A sustained stretch of poor springtime form saw Stoke City end 2015/16 clinging on to the top-half finish that looked destined to be theirs for most of last season.
Having attracted some surprisingly high-profile names to the Britannia Stadium last term, it’s fair to say the Potters were aiming for a somewhat loftier standing, but their ambition in the transfer market is sure to continue with their coffers due to be inflated by the Premier League’s new TV agreement.
A price of 50/1 says Stoke crack the top four next term and, while that may be a little beyond them whatever moves they make this summer, these deals could get them closer.
Sign – Yunus Malli
One of the main men behind Mainz’s sixth-place Bundesliga finish last term, Malli established himself as one of the German top flight’s most lethal goal threats from midfield.
His incisive runs, spatial awareness and understanding of when to pass or shoot render him best deployed behind a solo striker, which ensures there are options ahead, to the side and behind him. He’d slot perfectly into Mark Hughes’ preferred formation, enhancing their goalscoring prowess in the process.
Stoke have had plenty of joy shopping in the Bundesliga in the past and Malli’s acquisition wouldn’t besmirch their stellar record.
Sell – Bojan
The Spaniard’s Stoke renaissance deservedly drew all manner of plaudits, but he closed the previous campaign on the bench after a largely underwhelming 2016, in which he found the net just twice.
Hughes isn’t averse to a blockbuster, shirt-selling signing and moving Bojan on while is stock remains inflated to make way for a new number ten isn’t the worst idea.
Keep – Marko Arnautovic
The Austrian international has a year remaining on his contract and speculation that he’ll leave is rife.
But the teams allegedly looking to secure his services don’t strike as an obvious step up from his current station. The likes of Everton and Crystal Palace, for example, can’t offer him European football immediately.

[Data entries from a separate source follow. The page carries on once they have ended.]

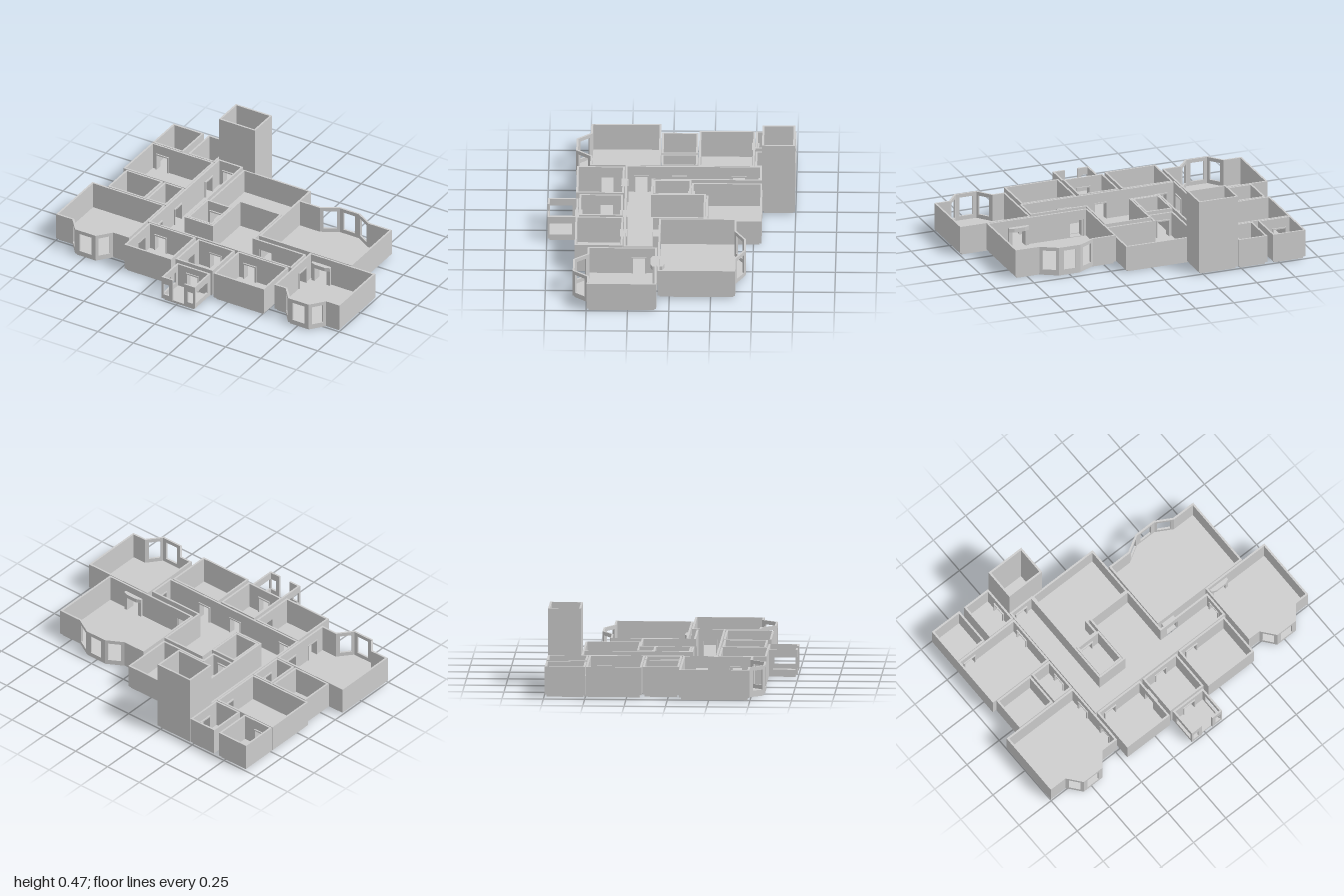
import * as THREE from 'three';

const T = 0.012;      // wall thickness
const BASE = 0.015;   // floor slab height
const TOP = 0.185;    // usual wall top
const LOW = 0.165;    // lower wall top
const DOOR_TOP = 0.125;
const DOOR_W = 0.09;

const mat = new THREE.MeshStandardMaterial({ color: 0xcccccc, flatShading: true });

// Doorway centres [x, z], grouped by the direction the wall runs
const doors = {
  x: [[-0.84, -0.505], [-0.4, -0.551], [-0.38, 0.278], [0.01, 0.28], [0.25, 0.278], [0.25, 0.083], [0.01, 0.552], [-0.235, -0.126]],
  z: [[-0.482, -0.63], [-0.482, -0.41], [-0.482, -0.05], [-0.482, 0.18], [-0.478, 0.385], [-0.13, 0.385], [0.535, 0.18]],
};
const portalAt = [0.63, 0.068];

// Outlines run clockwise seen from above (x right, z down), so walls grow inward
const rect = (x0, z0, x1, z1) => [[x0, z0], [x1, z0], [x1, z1], [x0, z1]];

// Three-sided bay projecting from z by depth, listed from +x to -x
const bay = (cx, z, outer, inner, depth) =>
  [[cx + outer, z], [cx + inner, z + depth], [cx - inner, z + depth], [cx - outer, z]];

// Windows are { edge: [inset at start, inset at end, sill, head] }
function bayWindows(first) {
  const side = [0.02, 0.02, 0.04, 0.162], middle = [0.03, 0.03, 0.04, 0.162];
  return { [first]: side, [first + 1]: middle, [first + 2]: side };
}

function addMesh(parent, geometry, name) {
  const mesh = new THREE.Mesh(geometry, mat);
  mesh.name = name;
  parent.add(mesh);
  return mesh;
}

function addBox(parent, name, w, h, d, x, y, z) {
  addMesh(parent, new THREE.BoxGeometry(w, h, d), name).position.set(x, y, z);
}

// Prism standing on a plan outline given as [x, z] points
function prism(pts, y0, y1) {
  const shape = new THREE.Shape(pts.map(([x, z]) => new THREE.Vector2(x, -z)));
  const g = new THREE.ExtrudeGeometry(shape, { depth: y1 - y0, bevelEnabled: false });
  return g.rotateX(-Math.PI / 2).translate(0, y0, 0);
}

// Doorways lying on the wall from p along d, as [start, end] distances
function doorsOnWall(p, d, length) {
  const candidates = Math.abs(d.x) > 0.99 ? [...doors.x, portalAt] : Math.abs(d.y) > 0.99 ? doors.z : [];
  const cuts = [];
  for (const [x, z] of candidates) {
    const rel = new THREE.Vector2(x, z).sub(p);
    const a = rel.dot(d) - DOOR_W / 2, b = a + DOOR_W;
    if (Math.abs(rel.cross(d)) < 0.03 && a > 0.005 && b < length - 0.005) cuts.push([a, b]);
  }
  return cuts.sort((m, n) => m[0] - n[0]);
}

// One wall panel, mitred at both ends, with door and window openings
function wallPanel(p, d, length, top, mitre0, mitre1, win) {
  const h = top - BASE;
  const shape = new THREE.Shape();
  shape.moveTo(0, 0);
  for (const [a, b] of doorsOnWall(p, d, length)) {
    shape.lineTo(a, 0);
    shape.lineTo(a, DOOR_TOP - BASE);
    shape.lineTo(b, DOOR_TOP - BASE);
    shape.lineTo(b, 0);
  }
  shape.lineTo(length, 0);
  shape.lineTo(length, h);
  shape.lineTo(0, h);
  if (win) {
    const opening = rect(win[0], win[2] - BASE, length - win[1], win[3] - BASE);
    shape.holes.push(new THREE.Path(opening.map(v => new THREE.Vector2(...v))));
  }
  const g = new THREE.ExtrudeGeometry(shape, { depth: T, bevelEnabled: false });
  const pos = g.attributes.position;
  for (let i = 0; i < pos.count; i++) {
    if (pos.getZ(i) < T / 2) continue;
    const x = pos.getX(i);
    if (x < 1e-5) pos.setX(i, x + mitre0);
    else if (x > length - 1e-5) pos.setX(i, x - mitre1);
  }
  g.computeVertexNormals();
  return g.rotateY(Math.atan2(-d.y, d.x)).translate(p.x, BASE, p.y);
}

// Floor slab plus a wall on every edge except the open one
function addRoom(parent, name, pts, { top = TOP, windows = {}, open = -1 } = {}) {
  const room = new THREE.Group();
  room.name = name;
  parent.add(room);
  const n = pts.length;
  const p = pts.map(v => new THREE.Vector2(...v));
  const dir = p.map((v, i) => p[(i + 1) % n].clone().sub(v).normalize());
  const mitre = dir.map((d, i) => {
    const prev = dir[(i + n - 1) % n];
    return T * Math.tan(Math.atan2(prev.cross(d), prev.dot(d)) / 2);
  });
  // the floor is set in by the wall thickness
  const inner = p.map((v, i) => [v.x - dir[i].y * T + dir[i].x * mitre[i], v.y + dir[i].x * T + dir[i].y * mitre[i]]);
  addMesh(room, prism(inner, 0, BASE), 'floor');
  for (let i = 0; i < n; i++) {
    if (i === open) continue;
    const length = p[i].distanceTo(p[(i + 1) % n]);
    addMesh(room, wallPanel(p[i], dir[i], length, top, mitre[i], mitre[(i + 1) % n], windows[i]), 'wall');
  }
}

// Porch, symmetric about cx, with an entrance gap in its front wall
function addPorch(parent) {
  const cx = 0.0125, half = 0.1175, gap = 0.041, z0 = 0.555, z1 = 0.74;
  const right = [[half, z0], [half, z1], [gap, z1]];
  const left = right.map(([x, z]) => [-x, z]).reverse();
  const pts = [...right, ...left].map(([x, z]) => [cx + x, z]);
  const sill = 0.045, head = 0.12;
  const windows = {
    0: [0.035, 0.013, sill, head], 1: [0.013, 0.025, sill, head],
    3: [0.025, 0.013, sill, head], 4: [0.013, 0.035, sill, head],
  };
  addRoom(parent, 'porch', pts, { top: LOW, windows, open: 2 });
}

// Jambs, lintel and threshold lining a doorway
function addDoorFrame(parent, [x, z], turn) {
  const frame = new THREE.Group();
  frame.name = 'doorFrame';
  const depth = 0.044, j = 0.008, h = DOOR_TOP - BASE;
  for (const s of [-1, 1]) addBox(frame, 'jamb', j, h, depth, s * (DOOR_W - j) / 2, BASE + h / 2, 0);
  addBox(frame, 'lintel', DOOR_W, j, depth, 0, DOOR_TOP - j / 2, 0);
  addBox(frame, 'threshold', DOOR_W, BASE, depth, 0, BASE / 2, 0);
  frame.position.set(x, 0, z);
  frame.rotation.y = turn;
  parent.add(frame);
}

// Deep portal with a bowed lintel joining the two large rooms
function addPortal(parent, [x, z]) {
  const portal = new THREE.Group();
  portal.name = 'portal';
  const bow = bay(0, 0.03, 0.065, 0.035, 0.012);
  const plan = [...bow, ...bow.map(([px, pz]) => [-px, -pz])];
  addMesh(portal, prism(plan, 0.115, 0.14), 'bowedLintel');
  for (const s of [-1, 1]) addBox(portal, 'pillar', 0.022, 0.1, 0.06, s * 0.054, BASE + 0.05, 0);
  addBox(portal, 'threshold', DOOR_W, BASE, 0.04, 0, BASE / 2, 0);
  portal.position.set(x, 0, z);
  parent.add(portal);
}

export function createModel() {
  const model = new THREE.Group();
  model.name = 'housePlan';

  // large rooms with bay windows
  addRoom(model, 'leftWingBayRoom',
    [[-1, 0.065], [-0.485, 0.065], [-0.485, 0.49], ...bay(-0.741, 0.49, 0.144, 0.0725, 0.087), [-1, 0.49]],
    { windows: bayWindows(3) });
  addRoom(model, 'rightWingBayRoom',
    [[0.54, 0.07], [1, 0.07], [1, 0.49], ...bay(0.7625, 0.49, 0.1425, 0.0725, 0.087), [0.54, 0.49]],
    { windows: bayWindows(3) });
  addRoom(model, 'backBayRoom',
    [[0.175, -0.405], ...bay(0.5, -0.405, 0.175, 0.07, -0.06).reverse(), [0.83, -0.405], [0.83, 0.065], [0.175, 0.065]],
    { windows: bayWindows(1) });

  // stepped rooms in the middle
  addRoom(model, 'backMiddleRoom',
    [[-0.305, -0.555], [0.17, -0.555], [0.17, -0.217], [-0.14, -0.217], [-0.14, -0.127], [-0.305, -0.127]], { top: LOW });
  addRoom(model, 'corridor',
    [[-0.48, -0.55], [-0.307, -0.55], [-0.307, 0.105], [-0.13, 0.105], [-0.13, -0.215], [0.17, -0.215],
      [0.17, 0.1], [0.53, 0.1], [0.53, 0.275], [-0.48, 0.275]]);

  // rectangular rooms
  addRoom(model, 'closet', rect(-0.305, -0.125, -0.132, 0.103));
  addRoom(model, 'frontLeftRoom', rect(-0.47, 0.28, -0.14, 0.57));
  addRoom(model, 'entryRoom', rect(-0.12, 0.285, 0.14, 0.55));
  addRoom(model, 'frontRightRoom', rect(0.16, 0.28, 0.515, 0.57));
  addRoom(model, 'backLeftRoom', rect(-0.92, -0.503, -0.483, -0.165));
  addRoom(model, 'sideRoom', rect(-0.895, -0.16, -0.635, 0.06));
  addRoom(model, 'sideCloset', rect(-0.625, -0.16, -0.485, 0.06));
  addRoom(model, 'cornerRoom', rect(-0.92, -0.752, -0.707, -0.507));
  addRoom(model, 'rearRoom', rect(-0.67, -0.752, -0.483, -0.507));
  addRoom(model, 'tower', rect(-0.48, -0.752, -0.225, -0.552), { top: 0.47 });
  addPorch(model);

  for (const at of doors.x) addDoorFrame(model, at, 0);
  for (const at of doors.z) addDoorFrame(model, at, Math.PI / 2);
  addPortal(model, portalAt);
  model.position.z = 0.006;
  return model;
}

If Arnautovic’s deliberation about inking an extension revolves around wage demands, Stoke must pay what it takes it takes to keep him. His 11 goals and six assists – which directly won his team 13 points last term – will be a challenge to replace, with any potential successor capable of delivering such results likely to command a weighty wage packet too.